Wonderful entries! I'm torn between Sharyn and Timothy for my favorite, but I have to thank Steve Forti for the belly laugh. Ha! Penis.

Lucy Crowe said...

Wow, these are all so wonderful! I absolutely loved Susan's, though - a lot of lovely description fit into such a small space - so nicely done!

Beth Carpenter said...

When I was reading over the entries yesterday, I was thinking I'd have a hard time throwing any of them out of finalist class. So much amazing writing. But I think Amy Schaefer's gave me the biggest smile, for more reasons than one.

Steve Forti said...

Kat, glad I could make one person laugh :)

Steve Forti said...

Kat, glad I could make one person laugh :)

Claire Bobrow said...

Impossible to pick a winner from the finalists - they were all excellent. I loved this particular challenge - it certainly brought out a different side to the contest.

I enjoyed the rhythm of Sharyn's; Susan's was beautiful (although I'm not confident I completely understood it); I'd like to ask Timothy why drinks at Tenochtitlan cost so much :-); Kate's was charming; Lennon's fabulously different (excellent protagonists!); Madeline touched my heart with her story of regret (and pre-cell phone parenting); and S.D. King found the silver lining in a devastating situation.

Congrats to all the mentions. Just Jan, I read "dimple" and thought, doesn't she mean "wimple?" I'm delighted to learn that dimple was intentional. Somehow that just makes it funnier!

: thank you!

Lennon Faris said...

Very honored to be in finalists. Thanks Janet and all for kind words.

I think my vote goes to Susan's -so haunting and lovely. But as always, all are so good. Kate's opening lines are hilarious.

Claire Bobrow said...

That "thank you" at the end of my comment was for Steve Forti!!

Unknown said...

Gorgeous writing across the board! I cannot select a favorite. I loved so many for different reasons. Sincere congrats to winners all.

Unknown said...
This comment has been removed by the author.
Karen McCoy said...

I'm definitely rooting for Kate O. That one immediately grabbed me when I read it yesterday.

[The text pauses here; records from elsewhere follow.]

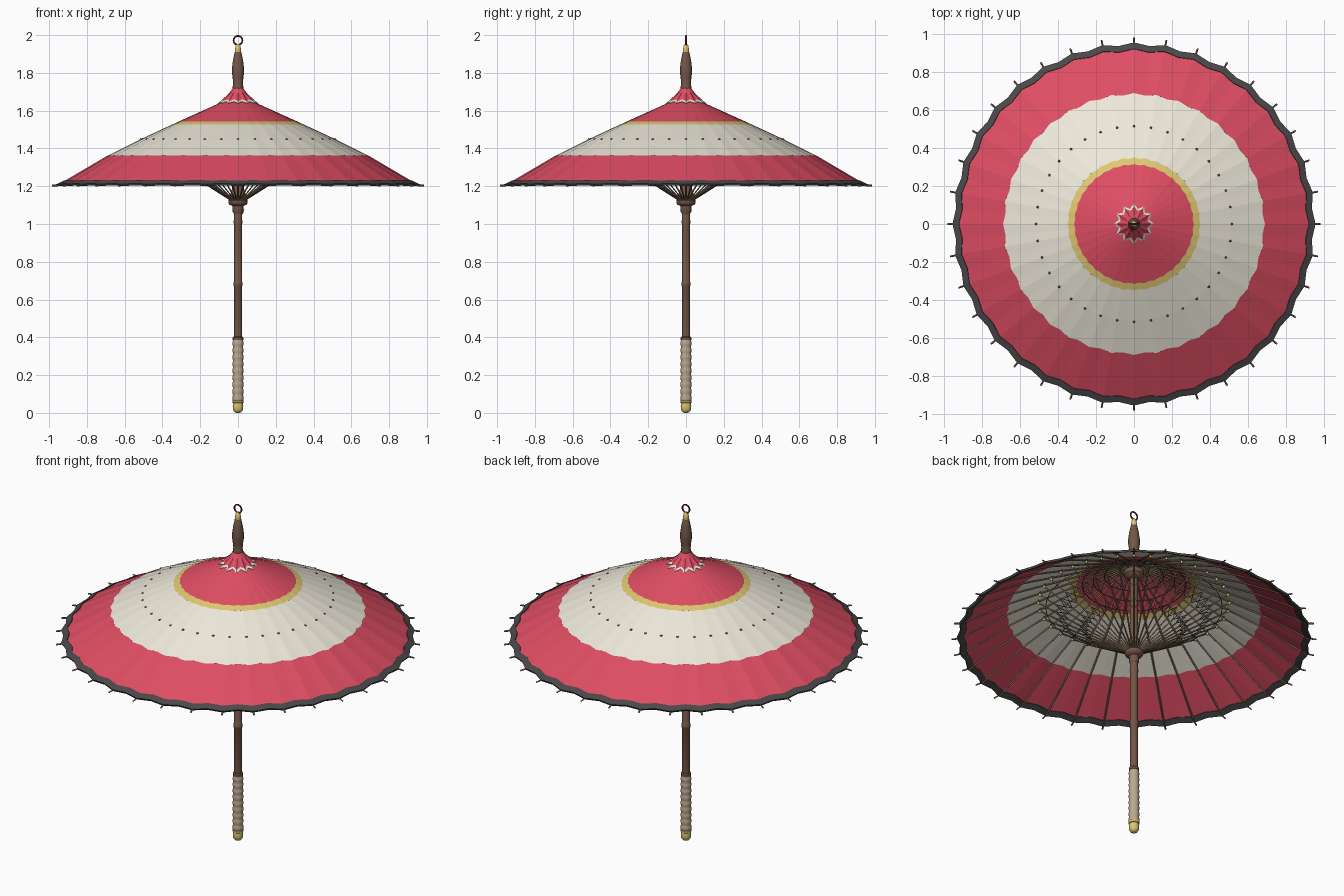
import bpy, bmesh
from math import sin, cos, pi, tau
from mathutils import Vector, Matrix

if "Cube" in bpy.data.objects:
    bpy.data.objects.remove(bpy.data.objects["Cube"])

N = 36  # ribs


def mat(name, r, g, b):
    m = bpy.data.materials.new(name)
    m.diffuse_color = (r, g, b, 1)
    m.use_nodes = True
    m.node_tree.nodes["Principled BSDF"].inputs["Base Color"].default_value = m.diffuse_color
    return m


RED = mat("red_paper", 0.74, 0.075, 0.125)
CREAM = mat("cream_paper", 0.85, 0.81, 0.70)
GOLD = mat("gold", 0.74, 0.58, 0.17)
DARK = mat("dark_trim", 0.07, 0.065, 0.065)
WOOD = mat("brown_wood", 0.17, 0.095, 0.062)
BAMBOO = mat("bamboo", 0.24, 0.17, 0.10)
WRAP = mat("handle_wrap", 0.50, 0.40, 0.28)
CORD = mat("red_cord", 0.22, 0.02, 0.03)


def finish(name, bm, material, smooth=None):
    bmesh.ops.recalc_face_normals(bm, faces=bm.faces)
    me = bpy.data.meshes.new(name)
    bm.to_mesh(me)
    bm.free()
    ob = bpy.data.objects.new(name, me)
    bpy.context.collection.objects.link(ob)
    me.materials.append(material)
    if smooth:
        bpy.ops.object.select_all(action='DESELECT')
        ob.select_set(True)
        bpy.context.view_layer.objects.active = ob
        bpy.ops.object.shade_smooth_by_angle(angle=smooth)
    return ob


def grid_rings(bm, rings):
    """Bridge closed rings of points with quads."""
    vs = [[bm.verts.new(p) for p in ring] for ring in rings]
    n = len(vs[0])
    for a, b in zip(vs, vs[1:]):
        for i in range(n):
            j = (i + 1) % n
            bm.faces.new((a[i], a[j], b[j], b[i]))
    return vs


def lathe(name, profile, material, segs=20):
    bm = bmesh.new()
    vs = grid_rings(bm, [[(r * cos(tau * i / segs), r * sin(tau * i / segs), z)
                          for i in range(segs)] for r, z in profile])
    bm.faces.new(vs[0])
    bm.faces.new(vs[-1])
    return finish(name, bm, material, 0.7)


def wires(name, paths, radius, material, cyclic=False):
    """Many thin rods joined in one mesh."""
    cu = bpy.data.curves.new(name, 'CURVE')
    cu.dimensions = '3D'
    cu.bevel_depth = radius
    cu.bevel_resolution = 0
    cu.use_fill_caps = True
    for path in paths:
        sp = cu.splines.new('POLY')
        sp.points.add(len(path) - 1)
        for pt, co in zip(sp.points, path):
            pt.co = (*co, 1)
        sp.use_cyclic_u = cyclic
    cu.materials.append(material)
    ob = bpy.data.objects.new(name, cu)
    bpy.context.collection.objects.link(ob)
    bpy.ops.object.select_all(action='DESELECT')
    ob.select_set(True)
    bpy.context.view_layer.objects.active = ob
    bpy.ops.object.convert(target='MESH')
    return ob


def polar(r, a, z):
    return (r * cos(a), r * sin(a), z)


# Canopy slope
SLOPE = [(0.03, 1.665), (0.10, 1.637), (0.315, 1.54), (0.35, 1.524),
         (0.515, 1.447), (0.69, 1.36), (0.925, 1.222), (0.955, 1.206), (0.985, 1.203)]


def height(r):
    for (r0, z0), (r1, z1) in zip(SLOPE, SLOPE[1:]):
        if r <= r1:
            return z0 + (z1 - z0) * (r - r0) / (r1 - r0)
    return SLOPE[-1][1]


# Paper bands, pleated between the ribs
def band(name, radii, material, thick=0.004):
    rings = []
    for r in radii:
        ring = []
        for i in range(2 * N):
            valley = i % 2
            rr = r * (0.984 if valley else 1)
            ring.append(polar(rr, pi * i / N, height(r) + valley * 0.004 * r))
        rings.append(ring)
    bm = bmesh.new()
    grid_rings(bm, rings)
    for f in bm.faces:
        f.normal_update()
    ob = finish(name, bm, material)
    so = ob.modifiers.new("thickness", 'SOLIDIFY')
    so.thickness = thick
    so.offset = 0
    return ob


band("canopy_crown", [0.03, 0.10, 0.2, 0.315], RED)
band("canopy_gold_ring", [0.315, 0.35], GOLD)
band("canopy_cream_band", [0.35, 0.515, 0.69], CREAM)
band("canopy_outer_band", [0.69, 0.81, 0.925], RED)
band("canopy_rim", [0.922, 0.955], DARK, 0.012)

angles = [tau * i / N for i in range(N)]

# Ribs with projecting tips
wires("ribs", [[polar(r, a, height(r) - d) for r, d in
                ((0.04, 0.012), (0.10, 0.009), (0.33, 0.007), (0.69, 0.007),
                 (0.94, 0.006), (0.985, 0.0))] for a in angles], 0.005, BAMBOO)

# Stretchers from runner to ribs
S0, S1 = (0.042, 1.13), (0.515, 1.43)


def on_stretcher(t, a):
    return polar(S0[0] + (S1[0] - S0[0]) * t, a, S0[1] + (S1[1] - S0[1]) * t)


wires("stretchers", [[on_stretcher(0, a), on_stretcher(1, a)] for a in angles], 0.0045, BAMBOO)

# Lacing threads
lacing = [[on_stretcher(t0 if i % 2 else t1, a) for i, a in enumerate(angles)]
          for t0, t1 in ((0.42, 0.55), (0.55, 0.42), (0.66, 0.82), (0.82, 0.66))]
lacing += [[on_stretcher(0.92, a) for a in angles]]
wires("lacing_threads", lacing, 0.002, DARK, True)
wires("rib_threads", [[polar(r, a, height(r) - 0.014) for a in angles]
                      for r in (0.16, 0.22, 0.28)], 0.002, DARK, True)


def beads(name, z, r, material):
    bm = bmesh.new()
    for a in angles:
        bmesh.ops.create_icosphere(bm, subdivisions=1, radius=r,
                                   matrix=Matrix.Translation(Vector(polar(0.515, a, z))))
    finish(name, bm, material, 1.0)


beads("stitch_knots", height(0.515), 0.0075, DARK)
beads("pivot_beads", 1.428, 0.009, GOLD)

# Pole, runner and hub
lathe("pole", [(0.021, 0.38), (0.022, 0.67), (0.025, 0.675), (0.025, 0.69), (0.022, 0.695),
               (0.022, 1.0), (0.024, 1.01), (0.022, 1.02), (0.022, 1.73)], WOOD)
lathe("runner", [(0.022, 1.055), (0.028, 1.065), (0.028, 1.095), (0.045, 1.102), (0.051, 1.112),
                 (0.051, 1.124), (0.044, 1.130), (0.044, 1.155), (0.036, 1.165),
                 (0.030, 1.20), (0.022, 1.205)], WOOD)
lathe("upper_hub", [(0.022, 1.575), (0.04, 1.585), (0.055, 1.60), (0.055, 1.625),
                    (0.03, 1.65)], WOOD)
wires("latch_spring", [[(0.02, 0, 1.05), (0.030, 0, 1.075), (0.02, 0, 1.085)]], 0.004, GOLD)

# Wrapped handle
wrap = []
TURNS = 9
for i in range(TURNS * 4 + 1):
    t = i / (TURNS * 4)
    wrap.append((0.0255 + 0.0035 * sin(pi * (i % 4) / 4) + 0.001 * (1 - t), 0.06 + 0.325 * t))
lathe("handle_wrap", wrap, WRAP)
lathe("handle_top_collar", [(0.022, 0.383), (0.028, 0.386), (0.028, 0.400), (0.022, 0.404)], WOOD)
lathe("handle_lower_collar", [(0.024, 0.05), (0.030, 0.054), (0.030, 0.064), (0.024, 0.068)], GOLD)
lathe("handle_end_cap", [(0.008, 0.0), (0.019, 0.005), (0.026, 0.017), (0.028, 0.035),
                         (0.026, 0.052)], GOLD)


# Pleated cap skirt with white zigzag hem
def skirt(name, levels, material):
    rings = []
    for r, z, pinch, lift in levels:
        rings.append([polar(r * (1 - pinch * (i % 2)), pi * i / 12, z + lift * (i % 2))
                      for i in range(24)])
    bm = bmesh.new()
    grid_rings(bm, rings)
    ob = finish(name, bm, material)
    so = ob.modifiers.new("thickness", 'SOLIDIFY')
    so.thickness = 0.003
    so.offset = 0


skirt("cap_skirt", [(0.024, 1.722, 0, 0), (0.045, 1.692, 0.08, 0), (0.091, 1.650, 0.22, 0.008)], RED)
skirt("cap_skirt_hem", [(0.091, 1.650, 0.22, 0.008), (0.107, 1.638, 0.24, 0.010)], CREAM)

# Finial and hanging loop
lathe("finial", [(0.022, 1.70), (0.028, 1.715), (0.028, 1.73), (0.025, 1.738), (0.028, 1.77),
                 (0.032, 1.80), (0.032, 1.825), (0.026, 1.87), (0.018, 1.908), (0.014, 1.915)], WOOD)
lathe("finial_tip", [(0.014, 1.905), (0.017, 1.912), (0.015, 1.93), (0.012, 1.945),
                     (0.006, 1.953)], GOLD)
bpy.ops.object.select_all(action='DESELECT')
bpy.ops.mesh.primitive_torus_add(major_radius=0.0235, minor_radius=0.0045, major_segments=24,
                                 minor_segments=8, location=(0, 0, 1.972), rotation=(pi / 2, 0, 0))
loop = bpy.context.object
loop.name = "hanging_loop"
loop.data.materials.append(CORD)
bpy.ops.object.shade_smooth_by_angle()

Madeline Mora-Summonte said...

AJ and Claire - thank you for your kind comments about my entry!

Sharyn Ekbergh said...

RosannaM, thank you for your kind words. Yes, mine is a love story to an extraordinary cat who broke my heart dying of feline cardiomyopathy at 16 months. He taught me two immense lessons I shall never forget.
Be Here Now
All Lives Matter.